Exercise goal: Word for word, restate the data that follows, omitting the images.

Extracted material:
▼

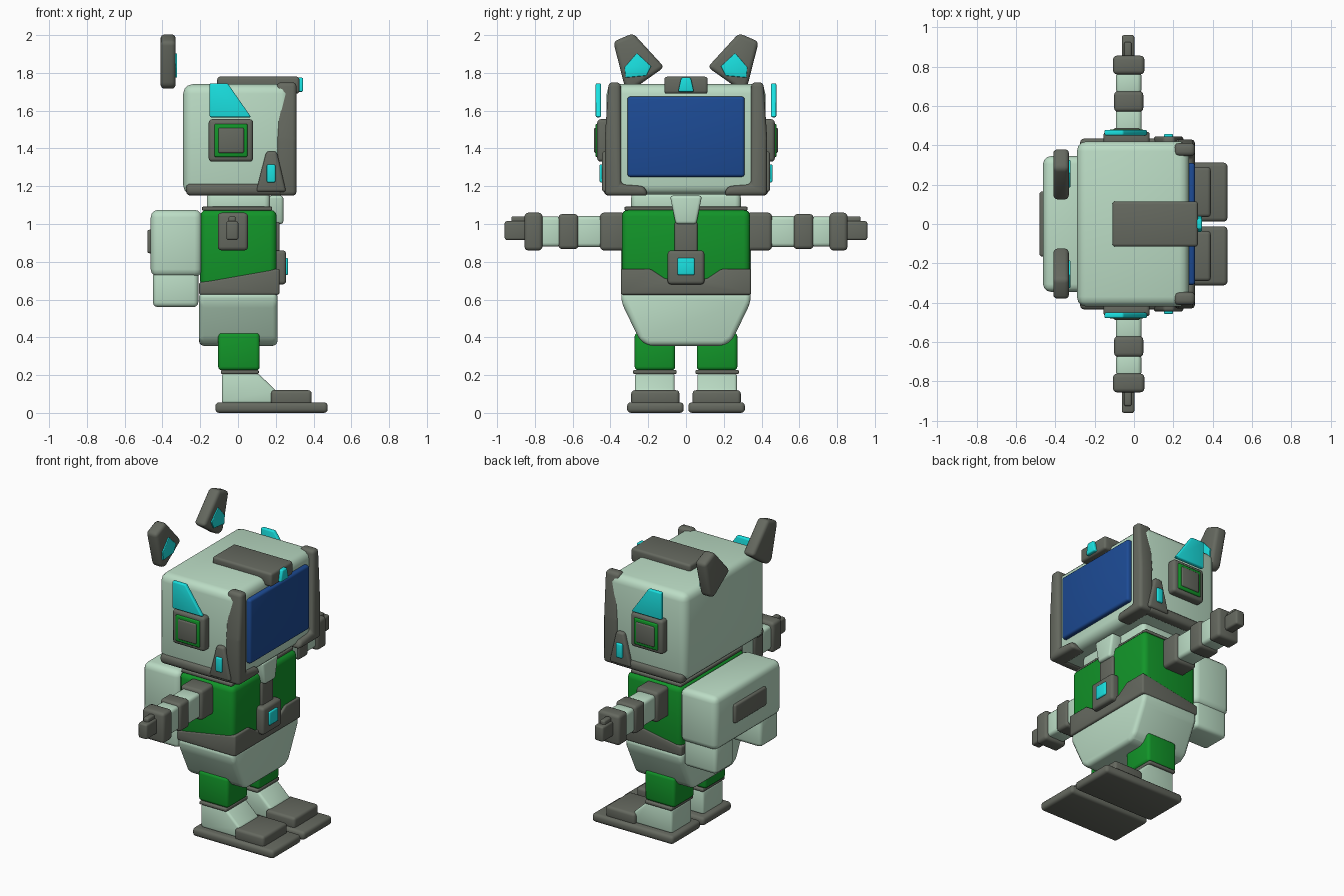
import bpy, bmesh, math


def mat(name, rgb):
    m = bpy.data.materials.new(name)
    m.diffuse_color = (*rgb, 1)
    return m


PALE = mat("pale_mint", (0.5, 0.72, 0.56))
DARK = mat("dark_grey", (0.13, 0.14, 0.115))
GREEN = mat("green", (0.006, 0.3, 0.022))
CYAN = mat("cyan", (0.01, 0.75, 0.75))
BLUE = mat("blue", (0.012, 0.07, 0.3))


def prism(name, axis, pts, lo, hi, m, bevel=0.015, mirror=False, shape=None):
    """Extrude a profile along an axis, round its edges, optionally mirror across y."""
    place = {'x': lambda p, d: (d, p[0], p[1]),
             'y': lambda p, d: (p[0], d, p[1]),
             'z': lambda p, d: (p[0], p[1], d)}[axis]
    bm = bmesh.new()
    a = [bm.verts.new(place(p, lo)) for p in pts]
    b = [bm.verts.new(place(p, hi)) for p in pts]
    bm.faces.new(a)
    bm.faces.new(b[::-1])
    n = len(pts)
    for i in range(n):
        j = (i + 1) % n
        bm.faces.new((a[i], b[i], b[j], a[j]))
    if shape:
        for v in bm.verts:
            shape(v.co)
    bmesh.ops.recalc_face_normals(bm, faces=bm.faces)
    if bevel:
        bmesh.ops.bevel(bm, geom=bm.edges[:], offset=bevel, segments=3,
                        profile=0.5, affect='EDGES', clamp_overlap=True)
    me = bpy.data.meshes.new(name)
    bm.to_mesh(me)
    bm.free()
    me.materials.append(m)
    ob = bpy.data.objects.new(name, me)
    bpy.context.collection.objects.link(ob)
    if mirror:
        mod = ob.modifiers.new("mirror", 'MIRROR')
        mod.use_axis = (False, True, False)
        mod.use_mirror_merge = False
    bpy.ops.object.select_all(action='DESELECT')
    ob.select_set(True)
    bpy.context.view_layer.objects.active = ob
    bpy.ops.object.shade_smooth_by_angle(angle=math.radians(40))
    return ob


def box(name, x, y, z, m, bevel=0.015, mirror=False, shape=None):
    pts = [(x[0], y[0]), (x[1], y[0]), (x[1], y[1]), (x[0], y[1])]
    return prism(name, 'z', pts, z[0], z[1], m, bevel, mirror, shape)


def sym(half):
    """Complete a half profile (right side, bottom to top) by reflection."""
    return half + [(-u, v) for u, v in half[::-1]]


# Head: rounded shell, screen and dark frame
box("head_shell", (-0.29, 0.28), (-0.42, 0.42), (1.155, 1.74), PALE, 0.05)
box("screen", (0.25, 0.31), (-0.31, 0.31), (1.25, 1.675), BLUE, 0.015)
prism("frame_post", 'x',
      [(0.20, 1.15), (0.43, 1.15), (0.43, 1.45), (0.41, 1.75), (0.345, 1.75),
       (0.345, 1.21), (0.22, 1.20)], 0.205, 0.31, DARK, 0.022, True)
box("head_side_trim", (-0.275, 0.24), (0.36, 0.435), (1.15, 1.215), DARK, 0.025, True)

# Crest on top of the head with a lamp in front
prism("crest", 'y', [(-0.11, 1.72), (0.24, 1.72), (0.26, 1.69), (0.325, 1.69),
                     (0.325, 1.78), (-0.11, 1.78)], -0.115, 0.115, DARK, 0.015)
prism("crest_lamp", 'x', sym([(0.042, 1.70), (0.025, 1.775)]), 0.30, 0.345, CYAN, 0.008)

# Floating ears with glowing insets
prism("ear", 'x', [(0.115, 1.83), (0.28, 2.01), (0.385, 1.965), (0.325, 1.73), (0.285, 1.71)],
      -0.41, -0.33, DARK, 0.022, True)
prism("ear_inset", 'x', [(0.32, 1.775), (0.325, 1.83), (0.26, 1.905), (0.185, 1.835), (0.21, 1.785)],
      -0.345, -0.322, CYAN, 0.004, True)

# Side dials, fins and cheek guards
box("side_dial", (-0.155, 0.08), (0.40, 0.47), (1.33, 1.555), DARK, 0.018, True)
box("side_dial_ring", (-0.125, 0.05), (0.45, 0.48), (1.355, 1.53), GREEN, 0.008, True)
box("side_dial_core", (-0.105, 0.032), (0.46, 0.487), (1.375, 1.51), DARK, 0.01, True)
prism("side_fin", 'y', [(-0.15, 1.565), (0.07, 1.565), (-0.055, 1.745), (-0.15, 1.745)],
      0.45, 0.478, CYAN, 0.008, True)
prism("cheek_guard", 'y', [(0.095, 1.17), (0.255, 1.17), (0.205, 1.385), (0.15, 1.385)],
      0.39, 0.445, DARK, 0.015, True)
box("cheek_lamp", (0.152, 0.198), (0.43, 0.458), (1.22, 1.315), CYAN, 0.008, True)

# Neck and collar
box("neck", (-0.165, 0.17), (-0.29, 0.29), (1.05, 1.17), PALE, 0.03)
box("collar", (-0.19, 0.18), (-0.325, 0.325), (1.072, 1.092), DARK, 0.006)

# Torso and chest fittings
box("torso", (-0.2, 0.205), (-0.34, 0.34), (0.66, 1.075), GREEN, 0.035)
prism("chest_bib", 'x', sym([(0.055, 1.0), (0.085, 1.15)]), 0.16, 0.24, PALE, 0.015)
box("chest_strap", (0.17, 0.22), (-0.06, 0.06), (0.84, 1.01), DARK, 0.01)
box("buckle", (0.18, 0.255), (-0.097, 0.097), (0.68, 0.86), DARK, 0.018)
box("buckle_lamp", (0.24, 0.265), (-0.045, 0.045), (0.73, 0.82), CYAN, 0.008)


# Belt dips in the middle and drops towards the back
def belt_slope(co):
    if co.x < 0 and co.z > 0.66:
        co.z = 0.69


prism("belt", 'x', sym([(0.345, 0.625), (0.345, 0.765), (0.19, 0.765), (0.11, 0.71)]),
      -0.207, 0.22, DARK, 0.012, shape=belt_slope)
prism("pelvis", 'x', sym([(0.20, 0.355), (0.245, 0.385), (0.34, 0.58), (0.345, 0.64)]),
      -0.207, 0.21, PALE, 0.03)

# Arms stretched sideways, alternating cuffs and sleeves
for name, y, r, m in (("shoulder", (0.32, 0.455), 0.1, DARK),
                      ("upper_arm", (0.44, 0.585), 0.082, PALE),
                      ("elbow", (0.57, 0.675), 0.093, DARK),
                      ("forearm", (0.66, 0.775), 0.08, PALE),
                      ("wrist", (0.76, 0.855), 0.1, DARK)):
    w = r * 0.8
    box(name, (-0.027 - w, -0.027 + w), y, (0.96 - r, 0.96 + r), m, 0.02, True)
box("hand", (-0.062, 0.002), (0.84, 0.96), (0.915, 1.015), DARK, 0.012, True)
box("thumb", (-0.05, -0.012), (0.85, 0.925), (1.0, 1.04), DARK, 0.01, True)

# Backpack with two lower pouches
box("backpack", (-0.462, -0.19), (-0.345, 0.345), (0.72, 1.075), PALE, 0.04)
box("pouch", (-0.45, -0.21), (0.14, 0.33), (0.56, 0.75), PALE, 0.025, True)
box("backpack_plate", (-0.48, -0.44), (-0.165, 0.165), (0.845, 0.97), DARK, 0.012)

# Legs and feet
box("thigh", (-0.105, 0.115), (0.057, 0.272), (0.225, 0.425), GREEN, 0.02, True)
box("knee_ring", (-0.09, 0.11), (0.05, 0.28), (0.205, 0.228), DARK, 0.008, True)
prism("shin", 'y', [(-0.085, 0.05), (0.20, 0.05), (0.20, 0.12), (0.105, 0.21), (-0.085, 0.21)],
      0.06, 0.27, PALE, 0.015, True)
box("toe_cap", (0.175, 0.39), (0.035, 0.29), (0.04, 0.12), DARK, 0.018, True)
box("sole", (-0.12, 0.475), (0.012, 0.312), (0.0, 0.056), DARK, 0.02, True)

▲

Result of this exercise:
import bpy, bmesh, math


def mat(name, rgb):
    m = bpy.data.materials.new(name)
    m.diffuse_color = (*rgb, 1)
    return m


PALE = mat("pale_mint", (0.5, 0.72, 0.56))
DARK = mat("dark_grey", (0.13, 0.14, 0.115))
GREEN = mat("green", (0.006, 0.3, 0.022))
CYAN = mat("cyan", (0.01, 0.75, 0.75))
BLUE = mat("blue", (0.012, 0.07, 0.3))


def prism(name, axis, pts, lo, hi, m, bevel=0.015, mirror=False, shape=None):
    """Extrude a profile along an axis, round its edges, optionally mirror across y."""
    place = {'x': lambda p, d: (d, p[0], p[1]),
             'y': lambda p, d: (p[0], d, p[1]),
             'z': lambda p, d: (p[0], p[1], d)}[axis]
    bm = bmesh.new()
    a = [bm.verts.new(place(p, lo)) for p in pts]
    b = [bm.verts.new(place(p, hi)) for p in pts]
    bm.faces.new(a)
    bm.faces.new(b[::-1])
    n = len(pts)
    for i in range(n):
        j = (i + 1) % n
        bm.faces.new((a[i], b[i], b[j], a[j]))
    if shape:
        for v in bm.verts:
            shape(v.co)
    bmesh.ops.recalc_face_normals(bm, faces=bm.faces)
    if bevel:
        bmesh.ops.bevel(bm, geom=bm.edges[:], offset=bevel, segments=3,
                        profile=0.5, affect='EDGES', clamp_overlap=True)
    me = bpy.data.meshes.new(name)
    bm.to_mesh(me)
    bm.free()
    me.materials.append(m)
    ob = bpy.data.objects.new(name, me)
    bpy.context.collection.objects.link(ob)
    if mirror:
        mod = ob.modifiers.new("mirror", 'MIRROR')
        mod.use_axis = (False, True, False)
        mod.use_mirror_merge = False
    bpy.ops.object.select_all(action='DESELECT')
    ob.select_set(True)
    bpy.context.view_layer.objects.active = ob
    bpy.ops.object.shade_smooth_by_angle(angle=math.radians(40))
    return ob


def box(name, x, y, z, m, bevel=0.015, mirror=False, shape=None):
    pts = [(x[0], y[0]), (x[1], y[0]), (x[1], y[1]), (x[0], y[1])]
    return prism(name, 'z', pts, z[0], z[1], m, bevel, mirror, shape)


def sym(half):
    """Complete a half profile (right side, bottom to top) by reflection."""
    return half + [(-u, v) for u, v in half[::-1]]


# Head: rounded shell, screen and dark frame
box("head_shell", (-0.29, 0.28), (-0.42, 0.42), (1.155, 1.74), PALE, 0.05)
box("screen", (0.25, 0.31), (-0.31, 0.31), (1.25, 1.675), BLUE, 0.015)
prism("frame_post", 'x',
      [(0.20, 1.15), (0.43, 1.15), (0.43, 1.45), (0.41, 1.75), (0.345, 1.75),
       (0.345, 1.21), (0.22, 1.20)], 0.205, 0.31, DARK, 0.022, True)
box("head_side_trim", (-0.275, 0.24), (0.36, 0.435), (1.15, 1.215), DARK, 0.025, True)

# Crest on top of the head with a lamp in front
prism("crest", 'y', [(-0.11, 1.72), (0.24, 1.72), (0.26, 1.69), (0.325, 1.69),
                     (0.325, 1.78), (-0.11, 1.78)], -0.115, 0.115, DARK, 0.015)
prism("crest_lamp", 'x', sym([(0.042, 1.70), (0.025, 1.775)]), 0.30, 0.345, CYAN, 0.008)

# Floating ears with glowing insets
prism("ear", 'x', [(0.115, 1.83), (0.28, 2.01), (0.385, 1.965), (0.325, 1.73), (0.285, 1.71)],
      -0.41, -0.33, DARK, 0.022, True)
prism("ear_inset", 'x', [(0.32, 1.775), (0.325, 1.83), (0.26, 1.905), (0.185, 1.835), (0.21, 1.785)],
      -0.345, -0.322, CYAN, 0.004, True)

# Side dials, fins and cheek guards
box("side_dial", (-0.155, 0.08), (0.40, 0.47), (1.33, 1.555), DARK, 0.018, True)
box("side_dial_ring", (-0.125, 0.05), (0.45, 0.48), (1.355, 1.53), GREEN, 0.008, True)
box("side_dial_core", (-0.105, 0.032), (0.46, 0.487), (1.375, 1.51), DARK, 0.01, True)
prism("side_fin", 'y', [(-0.15, 1.565), (0.07, 1.565), (-0.055, 1.745), (-0.15, 1.745)],
      0.45, 0.478, CYAN, 0.008, True)
prism("cheek_guard", 'y', [(0.095, 1.17), (0.255, 1.17), (0.205, 1.385), (0.15, 1.385)],
      0.39, 0.445, DARK, 0.015, True)
box("cheek_lamp", (0.152, 0.198), (0.43, 0.458), (1.22, 1.315), CYAN, 0.008, True)

# Neck and collar
box("neck", (-0.165, 0.17), (-0.29, 0.29), (1.05, 1.17), PALE, 0.03)
box("collar", (-0.19, 0.18), (-0.325, 0.325), (1.072, 1.092), DARK, 0.006)

# Torso and chest fittings
box("torso", (-0.2, 0.205), (-0.34, 0.34), (0.66, 1.075), GREEN, 0.035)
prism("chest_bib", 'x', sym([(0.055, 1.0), (0.085, 1.15)]), 0.16, 0.24, PALE, 0.015)
box("chest_strap", (0.17, 0.22), (-0.06, 0.06), (0.84, 1.01), DARK, 0.01)
box("buckle", (0.18, 0.255), (-0.097, 0.097), (0.68, 0.86), DARK, 0.018)
box("buckle_lamp", (0.24, 0.265), (-0.045, 0.045), (0.73, 0.82), CYAN, 0.008)


# Belt dips in the middle and drops towards the back
def belt_slope(co):
    if co.x < 0 and co.z > 0.66:
        co.z = 0.69


prism("belt", 'x', sym([(0.345, 0.625), (0.345, 0.765), (0.19, 0.765), (0.11, 0.71)]),
      -0.207, 0.22, DARK, 0.012, shape=belt_slope)
prism("pelvis", 'x', sym([(0.20, 0.355), (0.245, 0.385), (0.34, 0.58), (0.345, 0.64)]),
      -0.207, 0.21, PALE, 0.03)

# Arms stretched sideways, alternating cuffs and sleeves
for name, y, r, m in (("shoulder", (0.32, 0.455), 0.1, DARK),
                      ("upper_arm", (0.44, 0.585), 0.082, PALE),
                      ("elbow", (0.57, 0.675), 0.093, DARK),
                      ("forearm", (0.66, 0.775), 0.08, PALE),
                      ("wrist", (0.76, 0.855), 0.1, DARK)):
    w = r * 0.8
    box(name, (-0.027 - w, -0.027 + w), y, (0.96 - r, 0.96 + r), m, 0.02, True)
box("hand", (-0.062, 0.002), (0.84, 0.96), (0.915, 1.015), DARK, 0.012, True)
box("thumb", (-0.05, -0.012), (0.85, 0.925), (1.0, 1.04), DARK, 0.01, True)

# Backpack with two lower pouches
box("backpack", (-0.462, -0.19), (-0.345, 0.345), (0.72, 1.075), PALE, 0.04)
box("pouch", (-0.45, -0.21), (0.14, 0.33), (0.56, 0.75), PALE, 0.025, True)
box("backpack_plate", (-0.48, -0.44), (-0.165, 0.165), (0.845, 0.97), DARK, 0.012)

# Legs and feet
box("thigh", (-0.105, 0.115), (0.057, 0.272), (0.225, 0.425), GREEN, 0.02, True)
box("knee_ring", (-0.09, 0.11), (0.05, 0.28), (0.205, 0.228), DARK, 0.008, True)
prism("shin", 'y', [(-0.085, 0.05), (0.20, 0.05), (0.20, 0.12), (0.105, 0.21), (-0.085, 0.21)],
      0.06, 0.27, PALE, 0.015, True)
box("toe_cap", (0.175, 0.39), (0.035, 0.29), (0.04, 0.12), DARK, 0.018, True)
box("sole", (-0.12, 0.475), (0.012, 0.312), (0.0, 0.056), DARK, 0.02, True)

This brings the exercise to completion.